» Record excerpts
----

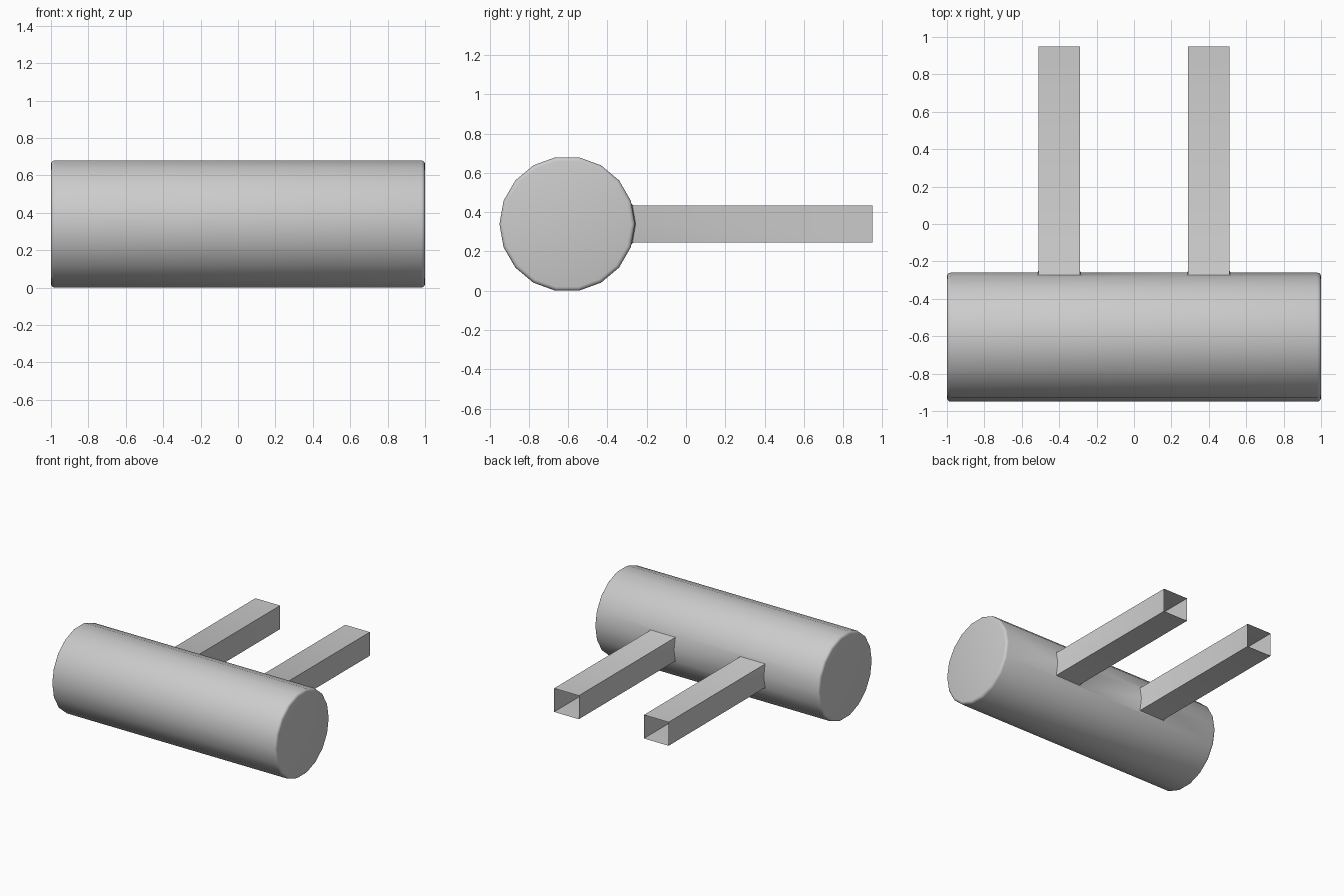
import bpy, bmesh
from math import pi
from mathutils import Matrix, Vector

if "Cube" in bpy.data.objects:
    bpy.data.objects.remove(bpy.data.objects["Cube"])

R, CY, CZ = 0.345, -0.605, 0.34


def to_object(name, bm):
    bmesh.ops.recalc_face_normals(bm, faces=bm.faces)
    mesh = bpy.data.meshes.new(name)
    bm.to_mesh(mesh)
    bm.free()
    ob = bpy.data.objects.new(name, mesh)
    bpy.context.collection.objects.link(ob)
    return ob


# 18-sided drum lying along x, with softly rounded rims
bm = bmesh.new()
bmesh.ops.create_cone(bm, cap_ends=True, segments=18, radius1=R, radius2=R, depth=2)
bmesh.ops.rotate(bm, verts=bm.verts, matrix=Matrix.Rotation(pi / 2, 3, 'Y'))
# turn so that vertices point along y and flats face up and down
v = max(bm.verts, key=lambda p: p.co.y)
turn = Vector((v.co.y, v.co.z)).angle_signed(Vector((1, 0)))
bmesh.ops.rotate(bm, verts=bm.verts, matrix=Matrix.Rotation(-turn, 3, 'X'))
bm.verts.ensure_lookup_table()
if max(p.co.y for p in bm.verts) < R - 1e-4:
    bmesh.ops.rotate(bm, verts=bm.verts, matrix=Matrix.Rotation(pi / 18, 3, 'X'))
bmesh.ops.translate(bm, verts=bm.verts, vec=(0, CY, CZ))
rims = [e for e in bm.edges if abs(e.verts[0].co.x - e.verts[1].co.x) < 1e-4]
bmesh.ops.bevel(bm, geom=rims, offset=0.02, segments=3, profile=0.5, affect='EDGES')
drum = to_object("drum_with_arms", bm)

# two square arms reaching back from the drum
bm = bmesh.new()
for x in (-0.4, 0.4):
    m = Matrix.Translation((x, 0.275, CZ)) @ Matrix.Diagonal((0.22, 1.35, 0.19, 1))
    bmesh.ops.create_cube(bm, size=1, matrix=m)
arms = to_object("arm_helper", bm)

# weld the arms to the drum
mod = drum.modifiers.new("weld", 'BOOLEAN')
mod.operation, mod.solver, mod.object = 'UNION', 'EXACT', arms
bpy.context.view_layer.objects.active = drum
drum.select_set(True)
bpy.ops.object.modifier_apply(modifier=mod.name)
bpy.data.objects.remove(arms)

# small fillet at the weld, then open the far ends of the hollow arms
bm = bmesh.new()
bm.from_mesh(drum.data)
bmesh.ops.remove_doubles(bm, verts=bm.verts, dist=1e-5)
weld = [e for e in bm.edges if len(e.link_faces) == 2 and e.calc_face_angle_signed() < -0.3]
bmesh.ops.bevel(bm, geom=weld, offset=0.012, segments=2, profile=0.5, affect='EDGES')
ends = [f for f in bm.faces if f.calc_center_median().y > 0.94]
bmesh.ops.delete(bm, geom=ends, context='FACES_ONLY')
bm.to_mesh(drum.data)
bm.free()
bpy.ops.object.shade_smooth_by_angle(angle=pi / 5)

----

» How to complete this task
All lines in the entries above that include "data" should be found and copied.

» Solution
if "Cube" in bpy.data.objects:
    bpy.data.objects.remove(bpy.data.objects["Cube"])
    mesh = bpy.data.meshes.new(name)
    ob = bpy.data.objects.new(name, mesh)
bpy.data.objects.remove(arms)
bm.from_mesh(drum.data)
bm.to_mesh(drum.data)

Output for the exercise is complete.